I recall exactly what I was doing, and what I said. It was unprintable in a family newspaper.
It was right in the middle of noon chow, in my third week of Air Force basic training at Lackland Air Force Base, Texas. I was on KP, lugging an of armful of dirty meat pans over to the guys in “pots and pans” for them to wash, when a kid in my flight stopped me and said with equal parts of breathlessness and incredulity:
“Monty! (they called me that even then) President Kennedy’s been shot and he’s not expected to live!”
“Don’t f— with me, Hoover! This ain’t fun,” I said, or something like that. “No, it’s true!” The load of greasy pans in my arms struggled with history for a second or two, until I saw a mess sergeant in his whites, holding a transistor radio to his ear and crying. The sight brought me to reality.
And back to my mission, which must be completed. To some in the large armed force of which I was a newcomer, the mission was to fly at supersonic speed with weapons to incinerate people and their surroundings on command. My mission was to tumble three or four dirty pans into a sink and return for another load. And clean the cooking area and the dining tables after chow.
About two and a half hours later, we took a 10-minute break, allowed to step outside the chowhall, though not too far, to see the Texas sky and grab a smoke, if that was our addiction. Since I’d discovered beer at least four years prior, it wasn’t mine.
As usual, we found the adolescent Mexican newsboys that always clustered there, waiting for us.
I’ll never forget the giant headline of the San Antonio Express, across the page in large red letters: “Kennedy Assassinated, Connally Shot.” You could get that much into a headline in 1963, since the pages were much wider then.

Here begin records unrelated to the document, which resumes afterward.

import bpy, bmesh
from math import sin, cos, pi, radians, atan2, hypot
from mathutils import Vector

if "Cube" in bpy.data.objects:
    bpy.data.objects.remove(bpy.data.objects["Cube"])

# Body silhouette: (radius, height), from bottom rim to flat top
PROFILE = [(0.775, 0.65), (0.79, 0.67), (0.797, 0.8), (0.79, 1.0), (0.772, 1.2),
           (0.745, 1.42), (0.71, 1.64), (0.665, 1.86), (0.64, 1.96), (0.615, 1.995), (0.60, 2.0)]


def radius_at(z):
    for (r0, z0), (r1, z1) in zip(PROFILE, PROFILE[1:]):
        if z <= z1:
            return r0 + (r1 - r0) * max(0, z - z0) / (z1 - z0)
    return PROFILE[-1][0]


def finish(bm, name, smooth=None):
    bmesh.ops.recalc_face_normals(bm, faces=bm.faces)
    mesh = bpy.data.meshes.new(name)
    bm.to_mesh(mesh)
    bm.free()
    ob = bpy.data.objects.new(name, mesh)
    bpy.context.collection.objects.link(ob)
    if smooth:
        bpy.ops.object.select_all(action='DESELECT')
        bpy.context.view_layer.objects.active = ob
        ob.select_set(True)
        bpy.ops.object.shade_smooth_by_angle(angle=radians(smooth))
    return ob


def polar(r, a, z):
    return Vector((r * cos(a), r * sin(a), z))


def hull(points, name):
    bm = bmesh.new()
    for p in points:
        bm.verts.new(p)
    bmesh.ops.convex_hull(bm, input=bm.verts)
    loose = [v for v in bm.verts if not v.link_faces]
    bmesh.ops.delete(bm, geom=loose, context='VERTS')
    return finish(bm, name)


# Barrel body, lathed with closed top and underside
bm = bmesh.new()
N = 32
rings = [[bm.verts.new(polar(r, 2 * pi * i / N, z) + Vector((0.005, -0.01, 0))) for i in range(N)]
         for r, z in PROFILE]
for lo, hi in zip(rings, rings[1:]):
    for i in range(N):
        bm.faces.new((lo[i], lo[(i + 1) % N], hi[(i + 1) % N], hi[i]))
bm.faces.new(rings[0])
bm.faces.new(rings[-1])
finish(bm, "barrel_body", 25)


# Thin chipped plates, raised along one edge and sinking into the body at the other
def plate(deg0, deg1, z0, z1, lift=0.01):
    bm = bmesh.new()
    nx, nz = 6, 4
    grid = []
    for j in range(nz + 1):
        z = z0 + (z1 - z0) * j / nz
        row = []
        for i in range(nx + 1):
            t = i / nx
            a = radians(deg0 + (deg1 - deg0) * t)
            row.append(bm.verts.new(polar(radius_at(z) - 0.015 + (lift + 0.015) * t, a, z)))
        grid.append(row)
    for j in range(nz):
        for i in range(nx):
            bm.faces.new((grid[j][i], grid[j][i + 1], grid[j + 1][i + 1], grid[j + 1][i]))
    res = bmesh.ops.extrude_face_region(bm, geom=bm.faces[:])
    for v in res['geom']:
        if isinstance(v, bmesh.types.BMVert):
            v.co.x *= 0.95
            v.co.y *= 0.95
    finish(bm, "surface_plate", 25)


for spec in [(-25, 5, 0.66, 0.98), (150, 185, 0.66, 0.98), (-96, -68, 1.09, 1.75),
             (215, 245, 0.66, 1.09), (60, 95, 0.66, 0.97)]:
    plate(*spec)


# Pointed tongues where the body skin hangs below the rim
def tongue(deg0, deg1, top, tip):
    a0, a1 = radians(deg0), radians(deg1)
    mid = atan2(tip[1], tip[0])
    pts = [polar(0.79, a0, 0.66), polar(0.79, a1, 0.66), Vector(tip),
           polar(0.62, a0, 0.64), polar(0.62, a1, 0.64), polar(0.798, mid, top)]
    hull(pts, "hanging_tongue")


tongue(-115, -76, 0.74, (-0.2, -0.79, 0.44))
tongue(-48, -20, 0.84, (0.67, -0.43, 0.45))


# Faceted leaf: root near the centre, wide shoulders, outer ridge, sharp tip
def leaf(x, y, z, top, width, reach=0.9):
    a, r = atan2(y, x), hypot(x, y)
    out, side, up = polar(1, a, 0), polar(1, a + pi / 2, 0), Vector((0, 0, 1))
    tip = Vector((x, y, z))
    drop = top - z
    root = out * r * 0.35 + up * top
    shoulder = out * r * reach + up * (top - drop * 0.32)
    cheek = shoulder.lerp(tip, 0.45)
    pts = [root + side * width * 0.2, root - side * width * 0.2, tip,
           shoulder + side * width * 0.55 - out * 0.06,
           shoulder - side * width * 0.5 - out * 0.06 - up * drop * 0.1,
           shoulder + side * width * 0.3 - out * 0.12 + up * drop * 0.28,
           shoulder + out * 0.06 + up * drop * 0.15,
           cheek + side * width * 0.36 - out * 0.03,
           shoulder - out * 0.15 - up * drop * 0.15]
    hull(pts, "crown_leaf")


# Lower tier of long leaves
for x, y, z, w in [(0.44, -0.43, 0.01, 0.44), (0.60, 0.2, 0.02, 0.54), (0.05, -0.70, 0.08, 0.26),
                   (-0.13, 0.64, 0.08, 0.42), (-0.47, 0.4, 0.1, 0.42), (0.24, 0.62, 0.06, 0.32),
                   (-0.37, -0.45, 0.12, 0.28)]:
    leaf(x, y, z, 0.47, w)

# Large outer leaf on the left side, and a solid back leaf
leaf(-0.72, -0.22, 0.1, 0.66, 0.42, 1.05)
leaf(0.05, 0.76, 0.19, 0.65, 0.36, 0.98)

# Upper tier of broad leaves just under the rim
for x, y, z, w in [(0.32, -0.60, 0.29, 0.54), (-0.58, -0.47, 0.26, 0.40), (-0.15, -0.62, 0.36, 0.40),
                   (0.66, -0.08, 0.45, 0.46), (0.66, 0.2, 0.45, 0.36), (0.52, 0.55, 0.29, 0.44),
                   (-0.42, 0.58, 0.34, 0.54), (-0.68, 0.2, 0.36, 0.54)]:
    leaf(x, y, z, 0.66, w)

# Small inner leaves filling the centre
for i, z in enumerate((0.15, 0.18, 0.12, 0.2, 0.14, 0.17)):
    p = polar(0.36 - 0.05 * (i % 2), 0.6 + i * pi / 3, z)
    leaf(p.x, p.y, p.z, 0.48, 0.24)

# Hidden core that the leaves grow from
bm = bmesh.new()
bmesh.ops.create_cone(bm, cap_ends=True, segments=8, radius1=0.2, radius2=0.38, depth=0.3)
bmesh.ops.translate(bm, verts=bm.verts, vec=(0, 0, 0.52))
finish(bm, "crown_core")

And now that I’d read it in a newspaper, I knew the horrible event was real.